# RECORDS FOR PROCESSING
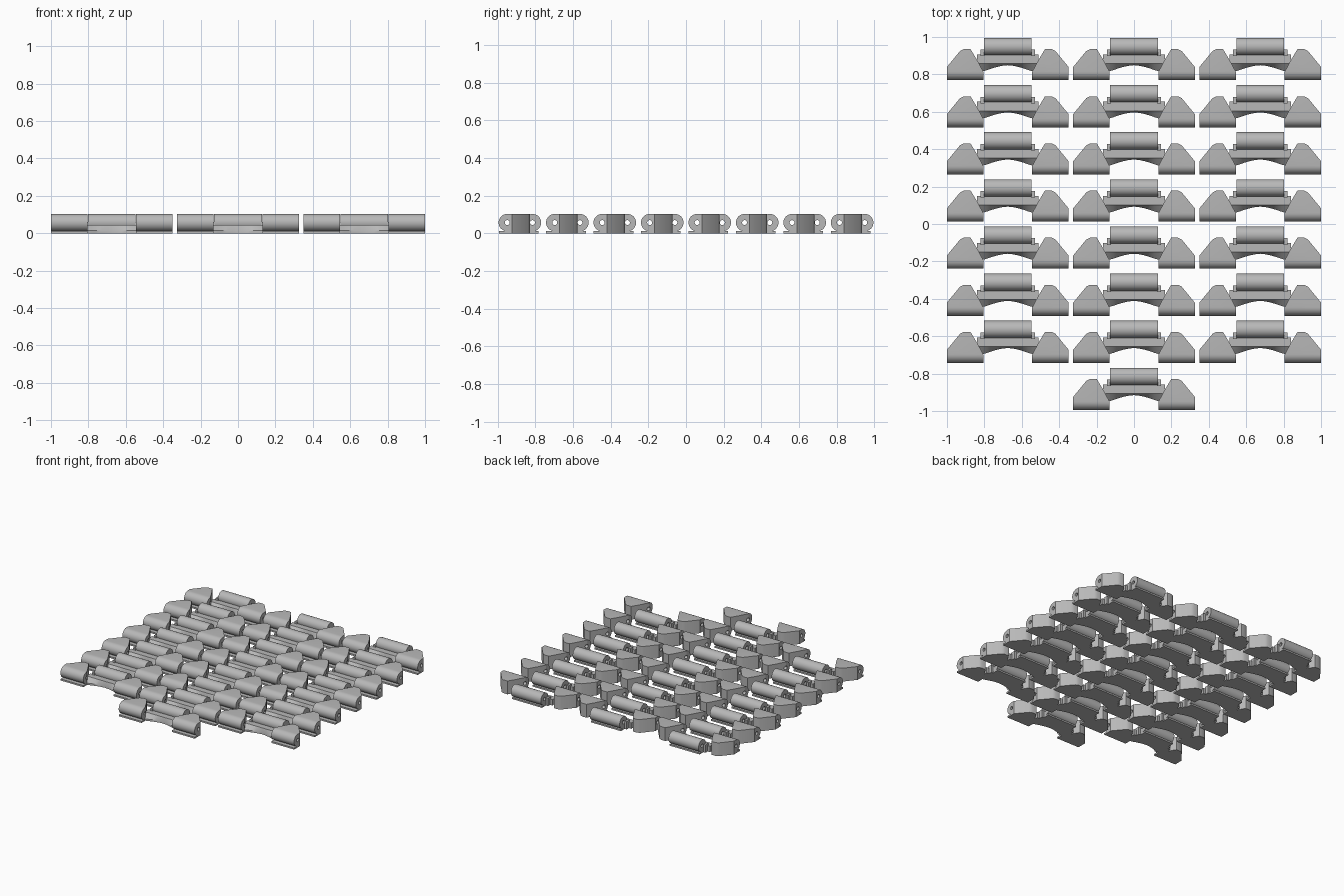
import bpy, bmesh, math
from mathutils import Vector

cube = bpy.data.objects.get("Cube")
if cube:
    bpy.data.objects.remove(cube)

steel = bpy.data.materials.new("bare_grey_steel")
steel.use_nodes = True
GREY = (0.48, 0.48, 0.48, 1)
steel.diffuse_color = GREY
steel.node_tree.nodes["Principled BSDF"].inputs["Base Color"].default_value = GREY

HALF, INNER, BARREL = 0.325, 0.13, 0.128   # half width, lug inner side, barrel half length
PIN_Y, PIN_Z, R, HOLE = 0.067, 0.057, 0.046, 0.013
# plan outline of a lug: inner edge, back, outer chamfer
PLAN = [(0.13, -0.062), (0.163, -0.007), (0.195, 0.053), (0.235, 0.053), (0.255, 0.043), (0.325, -0.042)]


def arc(cy, cz, r, a0, a1, n):
    angles = [math.radians(a0 + (a1 - a0) * i / n) for i in range(n + 1)]
    return [(cy + r * math.cos(a), cz + r * math.sin(a)) for a in angles]


def loft(bm, sections, caps=True):
    """Skin a list of (x, yz profile) sections."""
    rings = [[bm.verts.new((x, y, z)) for y, z in prof] for x, prof in sections]
    for a, b in zip(rings, rings[1:]):
        for i in range(len(a)):
            j = (i + 1) % len(a)
            bm.faces.new((a[i], a[j], b[j], b[i]))
    if caps:
        bm.faces.new(rings[0])
        bm.faces.new(rings[-1])


def prism(bm, profile, x0, x1):
    loft(bm, [(x0, profile), (x1, profile)])


def rect(y0, y1, z0, z1):
    return [(y0, z0), (y1, z0), (y1, z1), (y0, z1)]


def trim_to_plan(bm):
    """Slice off everything outside the lug plan outline and cap the cuts."""
    for (ax, ay), (bx, by) in zip(PLAN, PLAN[1:]):
        normal = Vector((-(by - ay), bx - ax, 0))
        geom = bm.verts[:] + bm.edges[:] + bm.faces[:]
        cut = bmesh.ops.bisect_plane(bm, geom=geom, plane_co=(ax, ay, 0), plane_no=normal,
                                     clear_outer=True, dist=1e-6)
        edges = [e for e in cut["geom_cut"] if isinstance(e, bmesh.types.BMEdge)]
        bmesh.ops.holes_fill(bm, edges=edges, sides=0)


def mirror_x(bm):
    twin = bmesh.ops.duplicate(bm, geom=bm.verts[:] + bm.edges[:] + bm.faces[:])["geom"]
    for v in twin:
        if isinstance(v, bmesh.types.BMVert):
            v.co.x *= -1


def finish(bm, name):
    bmesh.ops.recalc_face_normals(bm, faces=bm.faces)
    for f in bm.faces:
        f.smooth = True
    for e in bm.edges:
        e.smooth = not (len(e.link_faces) != 2 or e.calc_face_angle(0) > math.radians(30))
    mesh = bpy.data.meshes.new(name)
    bm.to_mesh(mesh)
    bm.free()
    mesh.materials.append(steel)
    return mesh


def bore(mesh):
    """Drill the pin hole through the lugs."""
    bm = bmesh.new()
    prism(bm, arc(-PIN_Y, PIN_Z, HOLE, 0, 345, 23), -0.4, 0.4)
    cutter = bpy.data.objects.new("pin_cutter", finish(bm, "pin_cutter"))
    body = bpy.data.objects.new("lug_blank", mesh)
    for o in (cutter, body):
        bpy.context.collection.objects.link(o)
    mod = body.modifiers.new("bore", "BOOLEAN")
    mod.object, mod.operation, mod.solver = cutter, "DIFFERENCE", "EXACT"
    dg = bpy.context.evaluated_depsgraph_get()
    bm = bmesh.new()
    bm.from_object(body, dg)
    for o in (cutter, body):
        bpy.data.objects.remove(o)
    return finish(bm, "lugs")


# lugs: round-nosed blocks at both ends
bm = bmesh.new()
prism(bm, arc(-PIN_Y, PIN_Z, R, 90, 270, 16) + [(0.07, PIN_Z - R), (0.07, PIN_Z + R)], INNER, HALF)
trim_to_plan(bm)
mirror_x(bm)
lugs = bore(finish(bm, "lug_blank"))

# sole under the lugs
bm = bmesh.new()
prism(bm, rect(-0.112, 0.07, 0, 0.012), INNER, HALF)
trim_to_plan(bm)
mirror_x(bm)
lug_soles = finish(bm, "lug_soles")

# web: bar with a ramp running down to an arched front edge
bm = bmesh.new()
sections = []
for i in range(13):
    x = -0.165 + 0.33 * i / 12
    front = -0.033 - 0.034 * min(1, abs(x) / INNER) ** 1.6
    sections.append((x, [(front, 0), (front, 0.014), (-0.025, 0.045), (0.024, 0.045), (0.024, 0)]))
loft(bm, sections)
web = finish(bm, "web")

# barrel: hollow hinge tube at the back
bm = bmesh.new()
outer, inner = (arc(PIN_Y, PIN_Z, r, 0, 348.75, 31) for r in (R, HOLE))
loft(bm, [(-BARREL, inner), (-BARREL, outer), (BARREL, outer), (BARREL, inner), (-BARREL, inner)], caps=False)
bmesh.ops.remove_doubles(bm, verts=bm.verts, dist=1e-5)
barrel = finish(bm, "barrel")

# barrel sole and the neck joining it to the web
bm = bmesh.new()
prism(bm, rect(0.01, 0.098, 0, 0.012), -BARREL, BARREL)
prism(bm, rect(0.01, 0.045, 0.006, 0.045), -BARREL + 0.002, BARREL - 0.002)
barrel_sole = finish(bm, "barrel_sole")

# small tabs beside the barrel
bm = bmesh.new()
prism(bm, rect(0.015, 0.05, 0, 0.06), BARREL - 0.004, 0.145)
mirror_x(bm)
tabs = finish(bm, "tabs")

# lay the links out: three columns of rows, the last row only in the middle
for row in range(8):
    for col in (-1, 0, 1):
        if row == 7 and col:
            continue
        for part in (lugs, lug_soles, web, barrel, barrel_sole, tabs):
            ob = bpy.data.objects.new(f"link_{part.name}_{row + 1}_{col + 2}", part)
            ob.location = (col * 0.675, 0.882 - row * 0.252, 0)
            bpy.context.collection.objects.link(ob)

# BRIEF
Go through the records above and copy every line holding the word "body".

# OUTPUT OF THE EXERCISE
    body = bpy.data.objects.new("lug_blank", mesh)
    for o in (cutter, body):
    mod = body.modifiers.new("bore", "BOOLEAN")
    bm.from_object(body, dg)
    for o in (cutter, body):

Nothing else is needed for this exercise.